This is Part 4 in my series, The Old Rules of Business That Still Matter. Previous Rules can be read by clicking these links:
I'm not sure what possessed my Dad, but he decided to put a bird feeder in our back yard. He enjoyed watching the birds out back, but I never thought he was a true bird-lover. Then again, my father was known for doing things that didn't always make the most sense. He was an eccentric inventor, of course.
So Dad picked up one those DIY kits at the local hardware store. Thankfully, he didn't make me help him this time; it was a pretty simple project — a small feeder attached to an eight-foot pole. He dug the hole near the window, so he could watch the birds while having his morning coffee, or evening libation. He stuck the pole in, filled the feeder with seed and headed indoors to watch the bird show.

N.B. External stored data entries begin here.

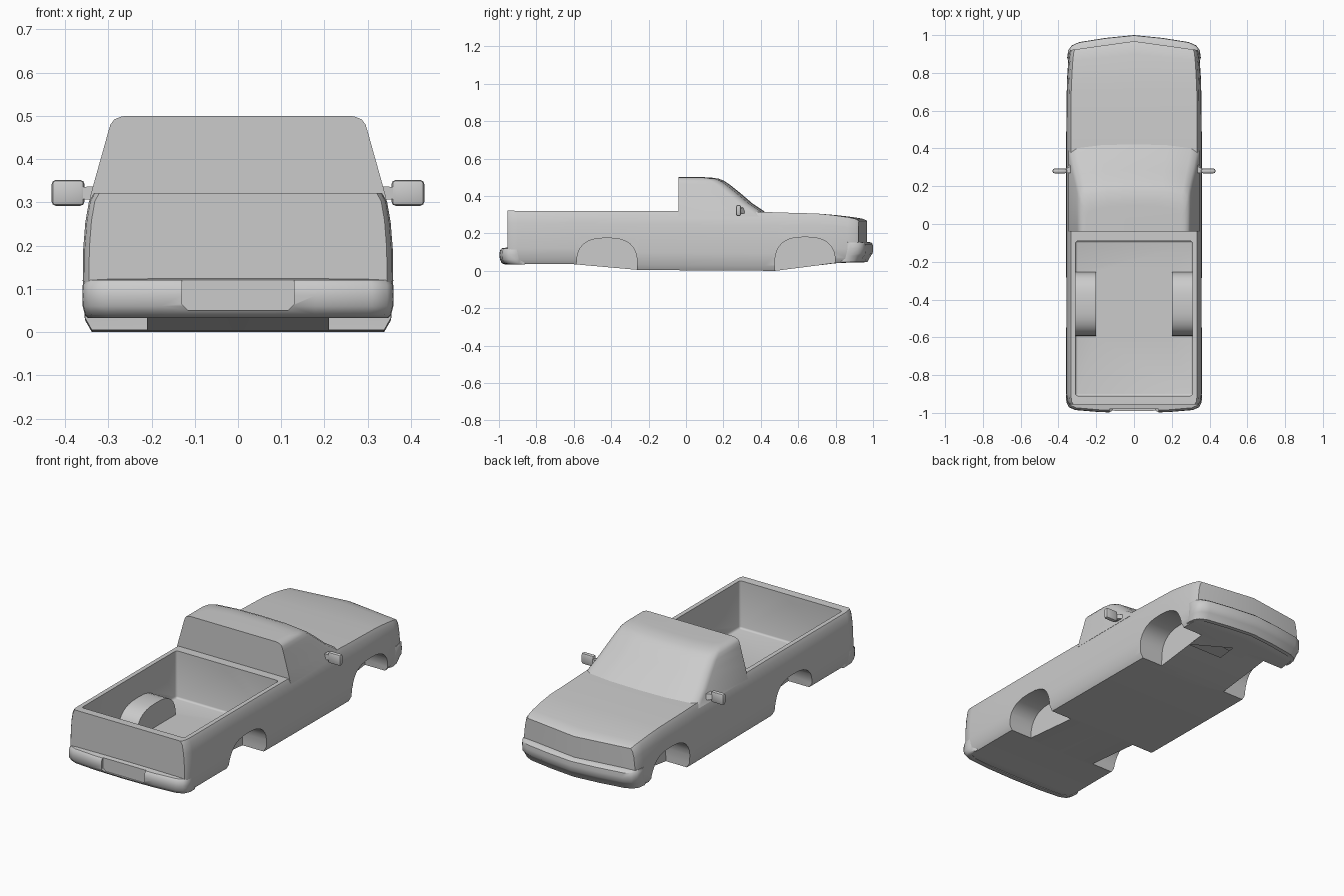
import bpy, bmesh, math

if "Cube" in bpy.data.objects:
    bpy.data.objects.remove(bpy.data.objects["Cube"], do_unlink=True)

paint = bpy.data.materials.new("grey paint")
paint.use_nodes = True
GREY = (0.6, 0.6, 0.6, 1)
paint.diffuse_color = GREY
paint.node_tree.nodes["Principled BSDF"].inputs["Base Color"].default_value = GREY


def loft(name, rings):
    """Skin closed rings of points and fan-fill both ends."""
    bm = bmesh.new()
    rows = [[bm.verts.new(p) for p in ring] for ring in rings]
    n = len(rows[0])
    for a, b in zip(rows, rows[1:]):
        for i in range(n):
            j = (i + 1) % n
            bm.faces.new((a[i], a[j], b[j], b[i]))
    for row in (rows[0], rows[-1]):
        mid = [(min(v.co[k] for v in row) + max(v.co[k] for v in row)) / 2 for k in range(3)]
        # a bowed end keeps its ridge on the centre line
        ridge = [v.co.y for v in row if abs(v.co.x) < 1e-6]
        if ridge and name == "body":
            mid[1] = ridge[0]
        hub = bm.verts.new(mid)
        for i in range(n):
            bm.faces.new((row[i], row[(i + 1) % n], hub))
    bmesh.ops.recalc_face_normals(bm, faces=bm.faces)
    mesh = bpy.data.meshes.new(name)
    bm.to_mesh(mesh)
    bm.free()
    mesh.materials.append(paint)
    ob = bpy.data.objects.new(name, mesh)
    bpy.context.collection.objects.link(ob)
    return ob


def box(name, x0, x1, y0, y1, z0, z1):
    return loft(name, [[(x0, y, z), (x1, y, z), (x1, y, w), (x0, y, w)]
                       for y, z, w in ((y0, z0, z1), (y1, z0, z1))])


def activate(ob):
    bpy.ops.object.select_all(action="DESELECT")
    ob.select_set(True)
    bpy.context.view_layer.objects.active = ob


def bevel(ob, width, segments=3):
    activate(ob)
    mod = ob.modifiers.new("bevel", "BEVEL")
    mod.width, mod.segments = width, segments
    bpy.ops.object.modifier_apply(modifier=mod.name)


def combine(ob, other, operation):
    activate(ob)
    mod = ob.modifiers.new("boolean", "BOOLEAN")
    mod.operation, mod.solver, mod.object = operation, "EXACT", other
    bpy.ops.object.modifier_apply(modifier=mod.name)
    bpy.data.objects.remove(other, do_unlink=True)


def smooth(ob, angle=35):
    activate(ob)
    bpy.ops.object.shade_smooth_by_angle(angle=math.radians(angle))


def arch(name, side, x0, x1, centre, half, base, top):
    """Squared-off half round prism running across the vehicle."""
    outline = [(centre + half, -0.05 if name == "arch_cutter" else 0.04)]
    for i in range(17):
        a = math.pi * i / 16
        c, s = math.cos(a), math.sin(a)
        outline.append((centre + half * math.copysign(abs(c) ** 0.75, c),
                        base + (top - base) * max(s, 0) ** 0.75))
    outline.append((centre - half, outline[0][1]))
    return loft(name, [[(side * x, y, z) for y, z in outline] for x in (x0, x1)])


# Body: one cross-section, scaled along the length
HALF_SECTION = [(0, 0), (0.338, 0), (0.354, 0.09), (0.359, 0.3), (0.358, 0.55),
                (0.353, 0.77), (0.345, 0.93), (0.334, 1.0), (0, 1.0)]
STATIONS = [  # y, width, bottom, top
    (-0.955, 0.96, 0.04, 0.322), (-0.94, 0.99, 0.035, 0.322), (-0.9, 1, 0.035, 0.32),
    (-0.6, 1, 0.035, 0.32), (-0.25, 1, 0.004, 0.32), (0.42, 1, 0.0, 0.315),
    (0.48, 1, 0.0, 0.312), (0.7, 0.995, 0.028, 0.306), (0.8, 0.985, 0.04, 0.298),
    (0.9, 0.97, 0.045, 0.286), (0.95, 0.955, 0.05, 0.277), (0.968, 0.935, 0.06, 0.267)]


def body_ring(y, width, low, high):
    bow = max(0, (y - 0.7) / 0.268) * 0.14
    half = [(x * width, y - bow * x * width, low + t * (high - low)) for x, t in HALF_SECTION]
    return half + [(-x, yy, z) for x, yy, z in half[-2:0:-1]]


body = loft("body", [body_ring(*s) for s in STATIONS])

# Cargo bed with wheel housings, then open wheel arches
bed = box("bed_cutter", -0.31, 0.31, -0.91, -0.09, 0.06, 0.5)
bevel(bed, 0.012)
combine(body, bed, "DIFFERENCE")
for side in (1, -1):
    combine(body, arch("housing", side, 0.2, 0.33, -0.423, 0.17, 0.05, 0.19), "UNION")
    combine(body, arch("arch_cutter", side, 0.21, 0.45, -0.423, 0.162, 0.03, 0.175), "DIFFERENCE")
    combine(body, arch("arch_cutter", side, 0.21, 0.45, 0.637, 0.162, 0.03, 0.18), "DIFFERENCE")
smooth(body)

# Cab: plan outlines stacked upward
CAB = [  # z, half width, front y
    (0.29, 0.347, 0.455), (0.32, 0.34, 0.415), (0.36, 0.329, 0.355), (0.42, 0.312, 0.285),
    (0.46, 0.301, 0.235), (0.48, 0.295, 0.205), (0.492, 0.286, 0.175), (0.499, 0.268, 0.13),
    (0.5, 0.25, 0.1)]


def cab_ring(z, w, front):
    half = [(0, front), (w * 0.5, front - 0.004), (w * 0.88, front - 0.02),
            (w * 0.97, front - 0.04), (w, front - 0.07), (w, -0.04)]
    return [(x, y, z) for x, y in half] + [(-x, y, z) for x, y in half[:0:-1]]


smooth(loft("cab", [cab_ring(*c) for c in CAB]), 40)


# Bumpers: a profile swept along a bowed path
def bumper(name, path, profile, facing):
    full = [(-x, y) for x, y in path[:0:-1]] + path
    return loft(name, [[(x * (1 + d), y + facing * d, z) for d, z in profile] for x, y in full])


front = bumper("front_bumper",
               [(0, 1.0), (0.15, 0.985), (0.29, 0.963), (0.33, 0.945), (0.348, 0.92), (0.354, 0.88)],
               [(-0.05, 0.155), (-0.012, 0.152), (-0.002, 0.143), (0, 0.12), (-0.002, 0.092),
                (-0.012, 0.08), (-0.03, 0.047), (-0.05, 0.045)], 1)
smooth(front, 40)

rear = bumper("rear_bumper",
              [(0, -1.0), (0.18, -0.996), (0.31, -0.985), (0.345, -0.97), (0.358, -0.945), (0.36, -0.91)],
              [(-0.05, 0.125), (-0.012, 0.12), (-0.002, 0.108), (0, 0.085), (-0.002, 0.06),
               (-0.016, 0.04), (-0.035, 0.033), (-0.05, 0.033)], -1)
step = loft("step_cutter", [[(-0.13, y, 0.2), (-0.13, y, 0.065), (-0.115, y, 0.05),
                             (0.115, y, 0.05), (0.13, y, 0.065), (0.13, y, 0.2)]
                            for y in (-1.1, -0.98)])
combine(rear, step, "DIFFERENCE")
smooth(rear, 40)

# Door mirrors
for side, label in ((1, "left"), (-1, "right")):
    x = sorted((side * 0.355, side * 0.431))
    shell = box(label + "_mirror", *x, 0.268, 0.294, 0.292, 0.352)
    bevel(shell, 0.01, 2)
    smooth(shell)
    arm = loft(label + "_mirror_arm", [
        [(side * 0.325, 0.268, 0.305), (side * 0.325, 0.33, 0.305),
         (side * 0.325, 0.31, 0.338), (side * 0.325, 0.268, 0.338)],
        [(side * 0.365, 0.272, 0.308), (side * 0.365, 0.29, 0.308),
         (side * 0.365, 0.29, 0.335), (side * 0.365, 0.272, 0.335)]])
    smooth(arm)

What Dad didn't think about, though, were the squirrels. No sooner had he walked inside when a couple of the little varmints scooted up the pole and began filling their cheeks with birdseed. As soon as Dad saw this, he blasted through the screen door waving his arms and yelling at the squirrels. They ran away. Dad went inside. They came back. Dad attacked them with a broom. They ran away. He went inside. They came back. Dad threw things at them — some rocks, his baseball cap, his shoe, our cat, 8-track tapes — whatever was nearby.
But the squirrels came back every time, so Dad attempted more serious efforts. He built a barrier below the feeder. They just climbed around it. He greased the pole. They jumped from the roof. I would say Dad resembled Bill Murray's Carl Spackler character trying to rid Bushwood Country Club of gophers, but this was years before Caddyshack came out.
Dad finally went back to the hardware store and angrily confronted the guy who sold him the bird feeder kit. (Dad was very even tempered. He was ALWAYS angry.)
"I didn't buy this to feed the squirrels! I bought this to feed the birds! I want a squirrel-proof bird feeder!"
The salesman looked at Dad and calmly responded, "Well, I can sell you one that's advertised as a squirrel-proof bird feeder, but the squirrels will eventually get in. There's really no such thing as a squirrel-proof bird feeder. You see, you want to put up a feeder and then forget about it. You want to go to work, go to sleep, and go about your life without thinking about that feeder. But once you put it up, those squirrels will focus 100% of their attention 100% of the time on getting that food out of that feeder. And they won't rest until they succeed. They want that food."
My Dad's squirrels might be a wild example, but wouldn't you love to have a target market that wanted your products or services as badly as those squirrels wanted that food? Wouldn't you love to have people focsuing 100% of their attention 100% of the time on getting your stuff? Sure you would. We would ALL love that situation!
The answer lies in the Old Rule of Business That Still Matters #4:
Where Value is Clear, the Decision is Easy
The problem, of course, is Value means something different to all of us. Value is in the eye of the beholder (our target market) and we have to somehow get in that eye! I talk about this all the time and that's why I call my blog Two Hat Marketing. We must put on the hat of our prospects and customers and get in their minds and see the world through their eyes.
This is really, really hard to do! It's hard because we see the world through our own eyes, based on our own perceptions, experiences, situations, wants, and needs. Our eyes are not our prospects' eyes. Our prospects see things differently. How often have all of us (including me) said, "What our prospects need to understand is…?" They don't NEED to understand anything. We do.
Where value is clear, the decision is easy. I've hammered this into my clients' heads for many years. And for those many years we've all searched for the answer — what is Value? There is no simple answer. But we must constantly look for it. We must be vigilant in our efforts to wear the customer's hat…to understand THEIR world…to learn their wants and needs…and to deliver products, services, solutions, and experiences that have clear, meaningful, relevant, and needed value to them.
Dad's squirrels saw extreme value in his bird feeder. They were going to move heaven and earth to get that value. When Dad tore down the feeder, the squirrels simply looked for another supplier. The way I see it now, the squirrels were actually my Dad's target market, not the birds.